To do ::
Write out, from the entries below, exactly the lines that run between the lines holding "# hollow duct" and "bpy.ops.object.shade_smooth_by_angle(angle=pi / 60)", inclusive, and stop there.

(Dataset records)
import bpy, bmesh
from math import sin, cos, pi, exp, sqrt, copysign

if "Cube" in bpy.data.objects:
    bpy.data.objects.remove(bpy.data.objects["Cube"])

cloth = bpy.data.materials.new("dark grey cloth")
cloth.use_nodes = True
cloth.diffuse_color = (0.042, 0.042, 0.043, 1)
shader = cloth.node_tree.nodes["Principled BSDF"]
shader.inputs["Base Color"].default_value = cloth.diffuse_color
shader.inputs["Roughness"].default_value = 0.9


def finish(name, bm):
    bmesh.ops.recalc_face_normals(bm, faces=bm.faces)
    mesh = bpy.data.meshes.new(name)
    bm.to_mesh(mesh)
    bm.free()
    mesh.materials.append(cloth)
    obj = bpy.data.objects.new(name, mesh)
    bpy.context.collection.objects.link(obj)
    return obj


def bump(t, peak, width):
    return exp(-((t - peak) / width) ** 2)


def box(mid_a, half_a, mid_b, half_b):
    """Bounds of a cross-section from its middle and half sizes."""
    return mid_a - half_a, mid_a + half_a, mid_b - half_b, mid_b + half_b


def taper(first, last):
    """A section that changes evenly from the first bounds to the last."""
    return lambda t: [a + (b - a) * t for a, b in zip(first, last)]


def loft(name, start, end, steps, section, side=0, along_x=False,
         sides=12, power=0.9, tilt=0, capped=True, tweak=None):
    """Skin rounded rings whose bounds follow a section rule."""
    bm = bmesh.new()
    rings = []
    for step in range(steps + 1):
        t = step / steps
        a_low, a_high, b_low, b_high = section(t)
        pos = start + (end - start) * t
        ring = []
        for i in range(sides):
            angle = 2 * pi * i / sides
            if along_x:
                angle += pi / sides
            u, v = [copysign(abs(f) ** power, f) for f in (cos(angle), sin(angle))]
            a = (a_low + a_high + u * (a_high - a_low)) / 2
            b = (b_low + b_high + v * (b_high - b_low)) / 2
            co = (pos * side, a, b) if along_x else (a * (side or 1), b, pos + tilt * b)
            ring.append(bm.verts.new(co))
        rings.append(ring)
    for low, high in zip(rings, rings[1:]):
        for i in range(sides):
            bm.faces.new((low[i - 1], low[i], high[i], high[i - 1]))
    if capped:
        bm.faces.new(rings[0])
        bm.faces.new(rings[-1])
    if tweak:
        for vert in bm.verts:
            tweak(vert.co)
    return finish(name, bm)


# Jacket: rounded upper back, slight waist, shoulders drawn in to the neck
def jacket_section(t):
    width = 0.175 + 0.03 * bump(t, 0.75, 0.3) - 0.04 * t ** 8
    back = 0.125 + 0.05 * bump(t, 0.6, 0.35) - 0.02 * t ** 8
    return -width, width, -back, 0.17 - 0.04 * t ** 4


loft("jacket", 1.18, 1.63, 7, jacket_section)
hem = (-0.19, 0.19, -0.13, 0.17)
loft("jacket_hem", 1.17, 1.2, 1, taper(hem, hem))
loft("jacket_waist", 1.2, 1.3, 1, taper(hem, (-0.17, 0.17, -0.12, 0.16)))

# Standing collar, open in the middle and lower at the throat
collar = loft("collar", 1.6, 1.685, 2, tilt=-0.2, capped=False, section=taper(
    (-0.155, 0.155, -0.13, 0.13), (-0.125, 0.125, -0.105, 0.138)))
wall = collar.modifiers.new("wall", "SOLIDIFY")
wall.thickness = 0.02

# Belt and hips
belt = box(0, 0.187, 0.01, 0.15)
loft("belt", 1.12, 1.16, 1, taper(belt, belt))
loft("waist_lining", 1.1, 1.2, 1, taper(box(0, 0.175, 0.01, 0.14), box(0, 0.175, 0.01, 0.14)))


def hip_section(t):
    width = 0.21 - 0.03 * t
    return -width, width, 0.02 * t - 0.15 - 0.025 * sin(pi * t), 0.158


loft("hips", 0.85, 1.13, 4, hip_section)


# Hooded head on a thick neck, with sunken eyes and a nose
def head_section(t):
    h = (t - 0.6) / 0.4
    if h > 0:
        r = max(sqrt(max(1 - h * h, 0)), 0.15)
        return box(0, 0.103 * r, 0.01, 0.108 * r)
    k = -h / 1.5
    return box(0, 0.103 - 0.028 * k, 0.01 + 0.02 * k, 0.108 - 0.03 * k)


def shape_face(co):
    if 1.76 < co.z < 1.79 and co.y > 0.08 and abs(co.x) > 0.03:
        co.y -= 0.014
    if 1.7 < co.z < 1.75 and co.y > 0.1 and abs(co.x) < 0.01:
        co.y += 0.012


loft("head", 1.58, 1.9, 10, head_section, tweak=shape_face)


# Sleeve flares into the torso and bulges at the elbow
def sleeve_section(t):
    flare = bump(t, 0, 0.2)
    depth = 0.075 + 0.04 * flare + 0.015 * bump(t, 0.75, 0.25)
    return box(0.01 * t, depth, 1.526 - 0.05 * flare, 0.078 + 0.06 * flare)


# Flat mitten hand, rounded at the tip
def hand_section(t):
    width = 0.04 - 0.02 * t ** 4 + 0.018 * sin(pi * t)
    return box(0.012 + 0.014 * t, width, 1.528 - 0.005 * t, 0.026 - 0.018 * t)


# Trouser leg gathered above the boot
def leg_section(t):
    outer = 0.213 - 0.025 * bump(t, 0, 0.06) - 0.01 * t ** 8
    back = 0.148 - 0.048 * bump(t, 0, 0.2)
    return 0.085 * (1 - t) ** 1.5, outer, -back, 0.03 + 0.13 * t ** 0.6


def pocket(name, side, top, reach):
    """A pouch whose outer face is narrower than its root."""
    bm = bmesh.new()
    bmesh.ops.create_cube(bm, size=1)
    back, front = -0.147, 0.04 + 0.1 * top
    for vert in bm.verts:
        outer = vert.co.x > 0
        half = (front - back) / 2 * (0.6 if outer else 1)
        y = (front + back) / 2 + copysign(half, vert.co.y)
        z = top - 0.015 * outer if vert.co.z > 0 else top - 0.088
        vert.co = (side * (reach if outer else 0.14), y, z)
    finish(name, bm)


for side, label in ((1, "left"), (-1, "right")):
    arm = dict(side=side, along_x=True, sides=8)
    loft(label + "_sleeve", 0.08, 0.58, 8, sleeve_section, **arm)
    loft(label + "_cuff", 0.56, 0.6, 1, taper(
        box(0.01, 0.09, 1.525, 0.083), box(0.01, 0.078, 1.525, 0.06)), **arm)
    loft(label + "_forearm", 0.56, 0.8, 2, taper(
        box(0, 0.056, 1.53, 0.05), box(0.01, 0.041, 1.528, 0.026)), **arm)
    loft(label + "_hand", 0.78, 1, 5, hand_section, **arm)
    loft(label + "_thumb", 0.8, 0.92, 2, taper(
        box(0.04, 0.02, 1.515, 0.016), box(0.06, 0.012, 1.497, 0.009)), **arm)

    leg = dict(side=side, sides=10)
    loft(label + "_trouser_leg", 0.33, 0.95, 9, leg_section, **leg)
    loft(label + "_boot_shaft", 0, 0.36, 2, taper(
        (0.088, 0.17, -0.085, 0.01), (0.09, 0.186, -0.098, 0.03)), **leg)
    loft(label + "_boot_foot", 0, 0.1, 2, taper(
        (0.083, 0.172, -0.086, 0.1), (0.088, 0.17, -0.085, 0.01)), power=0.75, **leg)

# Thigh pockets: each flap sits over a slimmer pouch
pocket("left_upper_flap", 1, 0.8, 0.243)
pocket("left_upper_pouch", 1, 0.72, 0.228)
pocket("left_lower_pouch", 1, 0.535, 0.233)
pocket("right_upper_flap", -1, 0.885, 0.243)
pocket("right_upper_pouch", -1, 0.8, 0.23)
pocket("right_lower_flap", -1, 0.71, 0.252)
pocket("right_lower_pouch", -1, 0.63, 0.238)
* * *
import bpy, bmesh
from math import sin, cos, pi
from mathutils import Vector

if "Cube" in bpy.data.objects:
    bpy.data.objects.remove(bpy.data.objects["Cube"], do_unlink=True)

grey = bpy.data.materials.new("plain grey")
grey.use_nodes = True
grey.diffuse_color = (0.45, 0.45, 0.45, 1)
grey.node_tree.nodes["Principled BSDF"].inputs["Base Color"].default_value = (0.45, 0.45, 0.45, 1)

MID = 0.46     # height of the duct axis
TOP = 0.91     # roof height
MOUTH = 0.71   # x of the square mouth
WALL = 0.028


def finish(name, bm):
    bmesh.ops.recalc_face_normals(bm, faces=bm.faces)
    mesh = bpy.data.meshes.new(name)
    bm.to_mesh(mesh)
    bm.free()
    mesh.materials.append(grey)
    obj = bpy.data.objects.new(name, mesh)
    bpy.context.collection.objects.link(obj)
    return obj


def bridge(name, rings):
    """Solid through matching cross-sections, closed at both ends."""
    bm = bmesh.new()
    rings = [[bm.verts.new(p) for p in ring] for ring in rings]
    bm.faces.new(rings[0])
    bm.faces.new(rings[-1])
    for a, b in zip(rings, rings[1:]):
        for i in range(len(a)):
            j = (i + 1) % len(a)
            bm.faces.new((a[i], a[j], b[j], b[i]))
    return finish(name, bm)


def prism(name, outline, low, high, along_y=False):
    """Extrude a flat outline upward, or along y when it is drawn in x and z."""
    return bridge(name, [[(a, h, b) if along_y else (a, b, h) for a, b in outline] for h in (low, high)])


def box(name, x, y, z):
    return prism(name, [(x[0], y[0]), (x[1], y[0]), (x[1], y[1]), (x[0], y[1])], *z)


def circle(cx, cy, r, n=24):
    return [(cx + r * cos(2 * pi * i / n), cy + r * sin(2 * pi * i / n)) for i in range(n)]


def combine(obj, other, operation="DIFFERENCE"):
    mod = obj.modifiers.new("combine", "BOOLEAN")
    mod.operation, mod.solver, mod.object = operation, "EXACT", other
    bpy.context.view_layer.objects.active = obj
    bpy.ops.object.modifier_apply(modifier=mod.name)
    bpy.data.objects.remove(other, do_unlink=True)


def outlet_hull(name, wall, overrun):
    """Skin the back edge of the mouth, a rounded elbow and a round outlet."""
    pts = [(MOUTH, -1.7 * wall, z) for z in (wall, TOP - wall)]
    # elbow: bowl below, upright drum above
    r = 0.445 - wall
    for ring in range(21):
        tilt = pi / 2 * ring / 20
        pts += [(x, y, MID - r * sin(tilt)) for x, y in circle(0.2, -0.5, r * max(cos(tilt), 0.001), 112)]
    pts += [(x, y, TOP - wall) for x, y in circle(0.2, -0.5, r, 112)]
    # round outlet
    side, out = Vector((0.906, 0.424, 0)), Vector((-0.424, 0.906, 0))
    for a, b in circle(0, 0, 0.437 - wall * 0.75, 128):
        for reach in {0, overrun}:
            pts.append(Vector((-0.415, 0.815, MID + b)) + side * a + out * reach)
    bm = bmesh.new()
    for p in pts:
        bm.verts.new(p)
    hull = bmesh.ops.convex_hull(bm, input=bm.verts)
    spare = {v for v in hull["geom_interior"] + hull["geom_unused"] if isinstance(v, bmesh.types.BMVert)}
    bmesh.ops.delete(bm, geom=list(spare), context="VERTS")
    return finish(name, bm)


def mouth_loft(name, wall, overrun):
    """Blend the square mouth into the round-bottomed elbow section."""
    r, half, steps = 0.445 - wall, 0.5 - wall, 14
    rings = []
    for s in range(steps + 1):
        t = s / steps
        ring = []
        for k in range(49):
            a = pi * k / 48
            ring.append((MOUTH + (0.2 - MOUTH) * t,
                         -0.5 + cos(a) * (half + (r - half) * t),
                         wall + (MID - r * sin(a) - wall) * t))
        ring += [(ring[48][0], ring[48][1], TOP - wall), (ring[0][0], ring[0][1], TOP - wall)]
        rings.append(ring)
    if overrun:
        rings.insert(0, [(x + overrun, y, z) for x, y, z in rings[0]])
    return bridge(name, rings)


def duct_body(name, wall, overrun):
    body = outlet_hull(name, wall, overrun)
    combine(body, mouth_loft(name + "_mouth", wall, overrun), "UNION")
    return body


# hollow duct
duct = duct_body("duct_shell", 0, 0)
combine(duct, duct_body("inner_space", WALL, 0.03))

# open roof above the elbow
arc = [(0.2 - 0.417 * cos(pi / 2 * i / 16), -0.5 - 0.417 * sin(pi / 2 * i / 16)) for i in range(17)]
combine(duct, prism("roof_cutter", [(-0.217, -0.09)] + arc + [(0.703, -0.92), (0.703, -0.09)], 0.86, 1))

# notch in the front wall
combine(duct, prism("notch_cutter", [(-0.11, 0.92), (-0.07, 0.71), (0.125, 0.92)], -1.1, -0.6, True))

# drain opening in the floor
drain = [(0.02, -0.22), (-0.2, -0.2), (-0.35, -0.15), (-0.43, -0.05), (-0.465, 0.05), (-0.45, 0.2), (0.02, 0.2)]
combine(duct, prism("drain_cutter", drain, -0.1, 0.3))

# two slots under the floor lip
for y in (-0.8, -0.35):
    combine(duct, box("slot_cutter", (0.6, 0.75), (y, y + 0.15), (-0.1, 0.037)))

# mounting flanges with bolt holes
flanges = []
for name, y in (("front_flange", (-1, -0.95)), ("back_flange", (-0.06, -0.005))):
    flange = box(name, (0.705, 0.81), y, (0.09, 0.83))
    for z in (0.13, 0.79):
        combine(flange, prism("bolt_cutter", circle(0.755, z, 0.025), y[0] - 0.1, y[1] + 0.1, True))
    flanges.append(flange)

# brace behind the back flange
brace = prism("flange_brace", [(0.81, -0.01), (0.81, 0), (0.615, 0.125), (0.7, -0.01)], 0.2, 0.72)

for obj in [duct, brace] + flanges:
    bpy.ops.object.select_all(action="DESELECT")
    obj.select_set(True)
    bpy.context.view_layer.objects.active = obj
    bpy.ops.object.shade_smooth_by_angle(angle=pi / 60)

Finished exercise ::
# hollow duct
duct = duct_body("duct_shell", 0, 0)
combine(duct, duct_body("inner_space", WALL, 0.03))

# open roof above the elbow
arc = [(0.2 - 0.417 * cos(pi / 2 * i / 16), -0.5 - 0.417 * sin(pi / 2 * i / 16)) for i in range(17)]
combine(duct, prism("roof_cutter", [(-0.217, -0.09)] + arc + [(0.703, -0.92), (0.703, -0.09)], 0.86, 1))

# notch in the front wall
combine(duct, prism("notch_cutter", [(-0.11, 0.92), (-0.07, 0.71), (0.125, 0.92)], -1.1, -0.6, True))

# drain opening in the floor
drain = [(0.02, -0.22), (-0.2, -0.2), (-0.35, -0.15), (-0.43, -0.05), (-0.465, 0.05), (-0.45, 0.2), (0.02, 0.2)]
combine(duct, prism("drain_cutter", drain, -0.1, 0.3))

# two slots under the floor lip
for y in (-0.8, -0.35):
    combine(duct, box("slot_cutter", (0.6, 0.75), (y, y + 0.15), (-0.1, 0.037)))

# mounting flanges with bolt holes
flanges = []
for name, y in (("front_flange", (-1, -0.95)), ("back_flange", (-0.06, -0.005))):
    flange = box(name, (0.705, 0.81), y, (0.09, 0.83))
    for z in (0.13, 0.79):
        combine(flange, prism("bolt_cutter", circle(0.755, z, 0.025), y[0] - 0.1, y[1] + 0.1, True))
    flanges.append(flange)

# brace behind the back flange
brace = prism("flange_brace", [(0.81, -0.01), (0.81, 0), (0.615, 0.125), (0.7, -0.01)], 0.2, 0.72)

for obj in [duct, brace] + flanges:
    bpy.ops.object.select_all(action="DESELECT")
    obj.select_set(True)
    bpy.context.view_layer.objects.active = obj
    bpy.ops.object.shade_smooth_by_angle(angle=pi / 60)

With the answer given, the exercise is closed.